- Opening Delimiter -

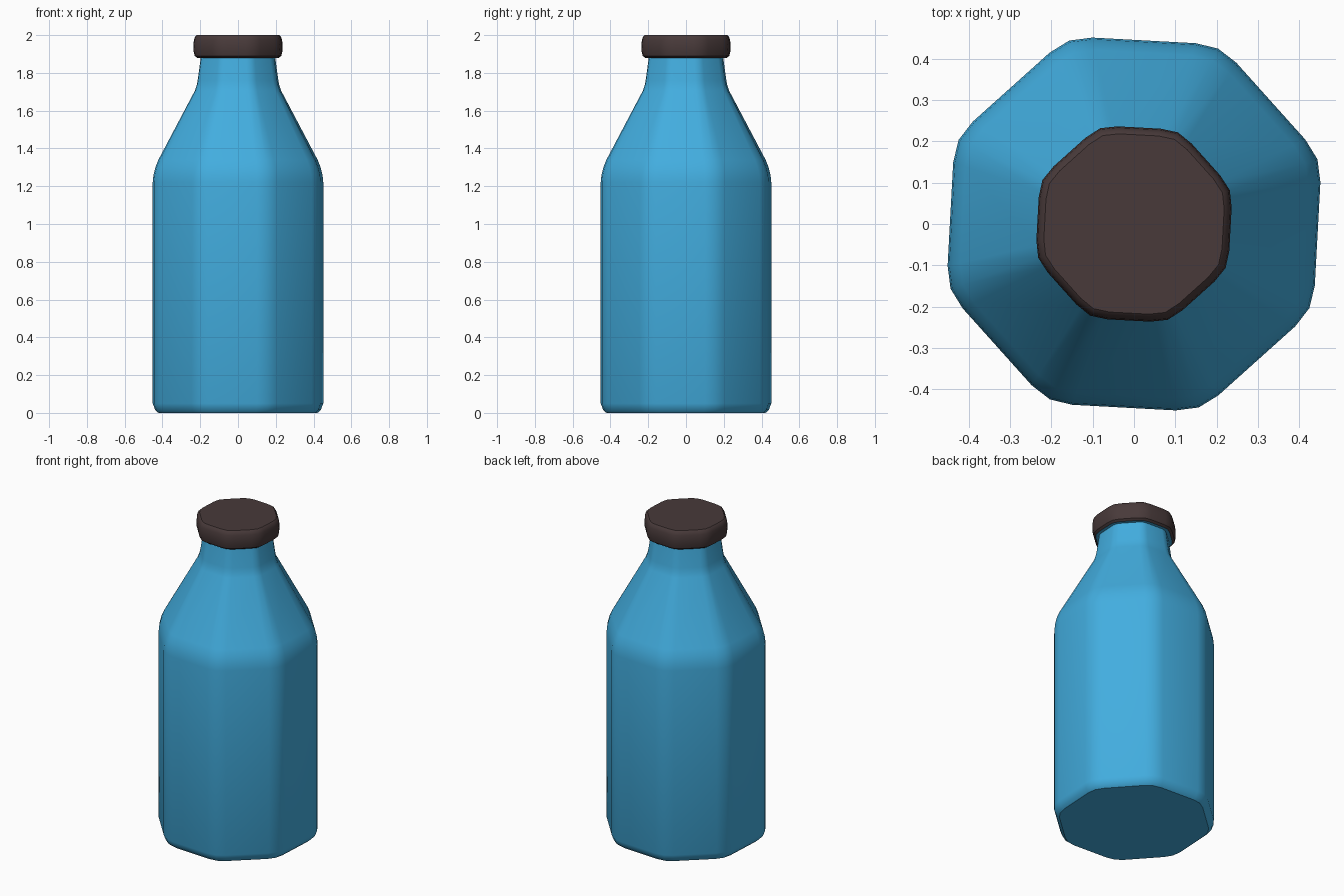
import bpy, bmesh, math

if "Cube" in bpy.data.objects:
    bpy.data.objects.remove(bpy.data.objects["Cube"])

def material(name, rgb):
    m = bpy.data.materials.new(name)
    m.diffuse_color = (*rgb, 1)
    m.use_nodes = True
    m.node_tree.nodes["Principled BSDF"].inputs["Base Color"].default_value = m.diffuse_color
    return m

blue = material("bottle blue", (0.055, 0.42, 0.74))
brown = material("cap brown", (0.065, 0.042, 0.042))
TURN = 19.4  # direction of the first octagon corner, in degrees

def lathe(name, profile, spread, side, mats):
    """Stack rounded octagons; profile = (half width, z), spread/side shape the corner."""
    bm = bmesh.new()
    rings = []
    for w, z in profile:
        ring = []
        for k in range(8):
            for da, f in ((-spread, side[0]), (0, side[1]), (spread, side[0])):
                a = math.radians(TURN + 45 * k + da)
                ring.append(bm.verts.new((w * f * math.cos(a), w * f * math.sin(a), z)))
        rings.append(ring)
    n = len(rings[0])
    for lo, hi in zip(rings, rings[1:]):
        for i in range(n):
            j = (i + 1) % n
            bm.faces.new((lo[i], lo[j], hi[j], hi[i]))
    bottom = bm.faces.new(rings[0][::-1])
    bottom.material_index = len(mats) - 1
    bm.faces.new(rings[-1])
    me = bpy.data.meshes.new(name)
    bm.to_mesh(me)
    bm.free()
    for m in mats:
        me.materials.append(m)
    ob = bpy.data.objects.new(name, me)
    bpy.context.collection.objects.link(ob)
    bpy.context.view_layer.objects.active = ob
    ob.select_set(True)
    bpy.ops.object.shade_smooth_by_angle(angle=math.radians(35))
    ob.select_set(False)
    return ob

# Bottle body: base, straight wall, sloping shoulder and neck
lathe("bottle_body",
      [(0.42, 0.0), (0.437, 0.015), (0.45, 0.05), (0.45, 1.22), (0.446, 1.26),
       (0.436, 1.30), (0.42, 1.34), (0.228, 1.705), (0.218, 1.735), (0.213, 1.76),
       (0.195, 1.89)],
      6.8, (1.028, 1.047), [blue])

# Cap with rounded rim; its underside is blue like the bottle
lathe("cap",
      [(0.215, 1.88), (0.228, 1.89), (0.234, 1.915), (0.235, 1.945), (0.232, 1.975),
       (0.225, 1.993), (0.217, 2.0)],
      10, (1.02, 1.047), [brown, blue])
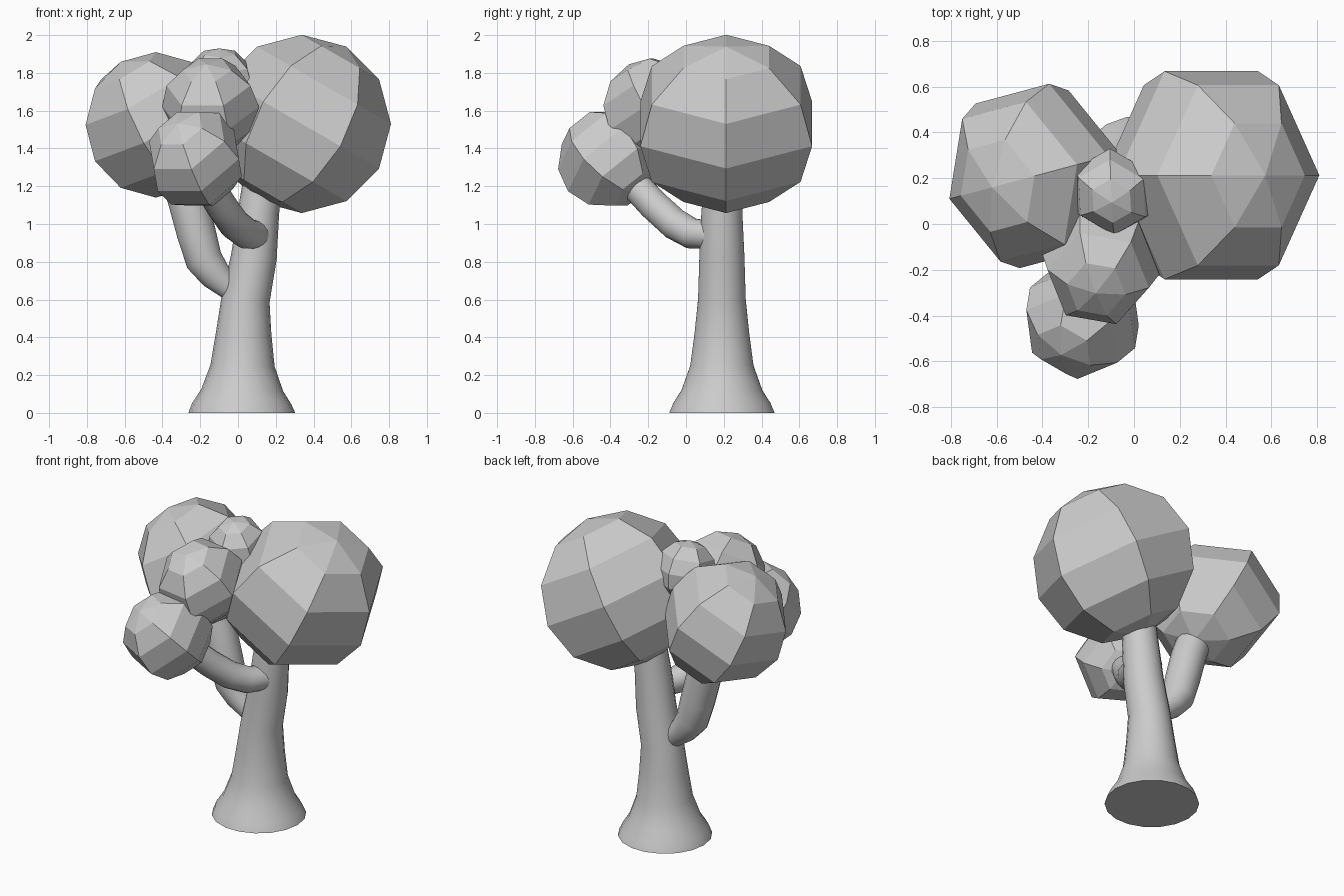
import bpy, bmesh, math
from mathutils import Matrix, Vector, Euler

if "Cube" in bpy.data.objects:
    bpy.data.objects.remove(bpy.data.objects["Cube"])


def tube(name, points, sides_res=7):
    """Smooth tapered limb; points are (x, y, z, radius)."""
    cu = bpy.data.curves.new(name + "_path", 'CURVE')
    cu.dimensions = '3D'
    cu.bevel_depth = 1.0
    cu.bevel_resolution = sides_res
    cu.use_fill_caps = True
    sp = cu.splines.new('POLY')
    sp.points.add(len(points) - 1)
    for p, (x, y, z, r) in zip(sp.points, points):
        p.co = (x, y, z, 1)
        p.radius = r
    tmp = bpy.data.objects.new(name + "_tmp", cu)
    bpy.context.collection.objects.link(tmp)
    dg = bpy.context.evaluated_depsgraph_get()
    me = bpy.data.meshes.new_from_object(tmp.evaluated_get(dg))
    bpy.data.objects.remove(tmp)
    ob = bpy.data.objects.new(name, me)
    bpy.context.collection.objects.link(ob)
    bpy.ops.object.select_all(action='DESELECT')
    ob.select_set(True)
    bpy.context.view_layer.objects.active = ob
    bpy.ops.object.shade_smooth_by_angle(angle=math.radians(40))
    return ob


def leaf_clump(name, centre, radii, tilt):
    """Faceted six-sided, six-ring ball, tilted by Euler degrees."""
    bm = bmesh.new()
    bmesh.ops.create_uvsphere(bm, u_segments=6, v_segments=6, radius=1.0)
    rot = Euler([math.radians(a) for a in tilt]).to_matrix().to_4x4()
    m = (Matrix.Translation(Vector(centre)) @ rot
         @ Matrix.Diagonal((*radii, 1)) @ Matrix.Rotation(math.pi / 2, 4, 'Z'))
    bm.transform(m)
    me = bpy.data.meshes.new(name)
    bm.to_mesh(me)
    bm.free()
    ob = bpy.data.objects.new(name, me)
    bpy.context.collection.objects.link(ob)
    return ob


# Trunk with flared foot, and two side branches
tube("trunk", [(.02, .19, 0, .283), (.02, .19, .05, .262), (.022, .19, .12, .217),
               (.024, .19, .25, .17), (.03, .19, .42, .147), (.04, .19, .6, .128),
               (.085, .19, .83, .121), (.108, .19, 1.06, .11), (.14, .2, 1.3, .1)])
tube("left_branch", [(-.03, .19, .645, .06), (-.12, .19, .73, .085), (-.18, .19, .81, .1),
                     (-.22, .19, .95, .105), (-.265, .19, 1.12, .106), (-.33, .2, 1.32, .1)])
tube("front_branch", [(.1, .14, .94, .075), (.045, .03, .95, .082), (-.02, -.06, 1.0, .084),
                      (-.09, -.17, 1.1, .083), (-.18, -.31, 1.25, .08)])

# Faceted leaf clumps
leaf_clump("right_leaves", (.338, .213, 1.53), (.472, .525, .472), (0, 30, 0))
leaf_clump("left_leaves", (-.435, .21, 1.525), (.385, .43, .385), (0, -30, 15))
leaf_clump("front_leaves", (-.225, -.41, 1.345), (.265, .28, .265), (45, 0, -30))
leaf_clump("middle_leaves", (-.145, -.175, 1.62), (.26, .28, .26), (30, 0, -10))
leaf_clump("crown_leaves", (-.095, .14, 1.75), (.185, .2, .185), (12, -8, 30))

- Closing Delimiter -

THE TASK -> The reply should reproduce every entry above word for word and contain no pictures.

ANSWER BELOW ->
import bpy, bmesh, math

if "Cube" in bpy.data.objects:
    bpy.data.objects.remove(bpy.data.objects["Cube"])

def material(name, rgb):
    m = bpy.data.materials.new(name)
    m.diffuse_color = (*rgb, 1)
    m.use_nodes = True
    m.node_tree.nodes["Principled BSDF"].inputs["Base Color"].default_value = m.diffuse_color
    return m

blue = material("bottle blue", (0.055, 0.42, 0.74))
brown = material("cap brown", (0.065, 0.042, 0.042))
TURN = 19.4  # direction of the first octagon corner, in degrees

def lathe(name, profile, spread, side, mats):
    """Stack rounded octagons; profile = (half width, z), spread/side shape the corner."""
    bm = bmesh.new()
    rings = []
    for w, z in profile:
        ring = []
        for k in range(8):
            for da, f in ((-spread, side[0]), (0, side[1]), (spread, side[0])):
                a = math.radians(TURN + 45 * k + da)
                ring.append(bm.verts.new((w * f * math.cos(a), w * f * math.sin(a), z)))
        rings.append(ring)
    n = len(rings[0])
    for lo, hi in zip(rings, rings[1:]):
        for i in range(n):
            j = (i + 1) % n
            bm.faces.new((lo[i], lo[j], hi[j], hi[i]))
    bottom = bm.faces.new(rings[0][::-1])
    bottom.material_index = len(mats) - 1
    bm.faces.new(rings[-1])
    me = bpy.data.meshes.new(name)
    bm.to_mesh(me)
    bm.free()
    for m in mats:
        me.materials.append(m)
    ob = bpy.data.objects.new(name, me)
    bpy.context.collection.objects.link(ob)
    bpy.context.view_layer.objects.active = ob
    ob.select_set(True)
    bpy.ops.object.shade_smooth_by_angle(angle=math.radians(35))
    ob.select_set(False)
    return ob

# Bottle body: base, straight wall, sloping shoulder and neck
lathe("bottle_body",
      [(0.42, 0.0), (0.437, 0.015), (0.45, 0.05), (0.45, 1.22), (0.446, 1.26),
       (0.436, 1.30), (0.42, 1.34), (0.228, 1.705), (0.218, 1.735), (0.213, 1.76),
       (0.195, 1.89)],
      6.8, (1.028, 1.047), [blue])

# Cap with rounded rim; its underside is blue like the bottle
lathe("cap",
      [(0.215, 1.88), (0.228, 1.89), (0.234, 1.915), (0.235, 1.945), (0.232, 1.975),
       (0.225, 1.993), (0.217, 2.0)],
      10, (1.02, 1.047), [brown, blue])
import bpy, bmesh, math
from mathutils import Matrix, Vector, Euler

if "Cube" in bpy.data.objects:
    bpy.data.objects.remove(bpy.data.objects["Cube"])


def tube(name, points, sides_res=7):
    """Smooth tapered limb; points are (x, y, z, radius)."""
    cu = bpy.data.curves.new(name + "_path", 'CURVE')
    cu.dimensions = '3D'
    cu.bevel_depth = 1.0
    cu.bevel_resolution = sides_res
    cu.use_fill_caps = True
    sp = cu.splines.new('POLY')
    sp.points.add(len(points) - 1)
    for p, (x, y, z, r) in zip(sp.points, points):
        p.co = (x, y, z, 1)
        p.radius = r
    tmp = bpy.data.objects.new(name + "_tmp", cu)
    bpy.context.collection.objects.link(tmp)
    dg = bpy.context.evaluated_depsgraph_get()
    me = bpy.data.meshes.new_from_object(tmp.evaluated_get(dg))
    bpy.data.objects.remove(tmp)
    ob = bpy.data.objects.new(name, me)
    bpy.context.collection.objects.link(ob)
    bpy.ops.object.select_all(action='DESELECT')
    ob.select_set(True)
    bpy.context.view_layer.objects.active = ob
    bpy.ops.object.shade_smooth_by_angle(angle=math.radians(40))
    return ob


def leaf_clump(name, centre, radii, tilt):
    """Faceted six-sided, six-ring ball, tilted by Euler degrees."""
    bm = bmesh.new()
    bmesh.ops.create_uvsphere(bm, u_segments=6, v_segments=6, radius=1.0)
    rot = Euler([math.radians(a) for a in tilt]).to_matrix().to_4x4()
    m = (Matrix.Translation(Vector(centre)) @ rot
         @ Matrix.Diagonal((*radii, 1)) @ Matrix.Rotation(math.pi / 2, 4, 'Z'))
    bm.transform(m)
    me = bpy.data.meshes.new(name)
    bm.to_mesh(me)
    bm.free()
    ob = bpy.data.objects.new(name, me)
    bpy.context.collection.objects.link(ob)
    return ob


# Trunk with flared foot, and two side branches
tube("trunk", [(.02, .19, 0, .283), (.02, .19, .05, .262), (.022, .19, .12, .217),
               (.024, .19, .25, .17), (.03, .19, .42, .147), (.04, .19, .6, .128),
               (.085, .19, .83, .121), (.108, .19, 1.06, .11), (.14, .2, 1.3, .1)])
tube("left_branch", [(-.03, .19, .645, .06), (-.12, .19, .73, .085), (-.18, .19, .81, .1),
                     (-.22, .19, .95, .105), (-.265, .19, 1.12, .106), (-.33, .2, 1.32, .1)])
tube("front_branch", [(.1, .14, .94, .075), (.045, .03, .95, .082), (-.02, -.06, 1.0, .084),
                      (-.09, -.17, 1.1, .083), (-.18, -.31, 1.25, .08)])

# Faceted leaf clumps
leaf_clump("right_leaves", (.338, .213, 1.53), (.472, .525, .472), (0, 30, 0))
leaf_clump("left_leaves", (-.435, .21, 1.525), (.385, .43, .385), (0, -30, 15))
leaf_clump("front_leaves", (-.225, -.41, 1.345), (.265, .28, .265), (45, 0, -30))
leaf_clump("middle_leaves", (-.145, -.175, 1.62), (.26, .28, .26), (30, 0, -10))
leaf_clump("crown_leaves", (-.095, .14, 1.75), (.185, .2, .185), (12, -8, 30))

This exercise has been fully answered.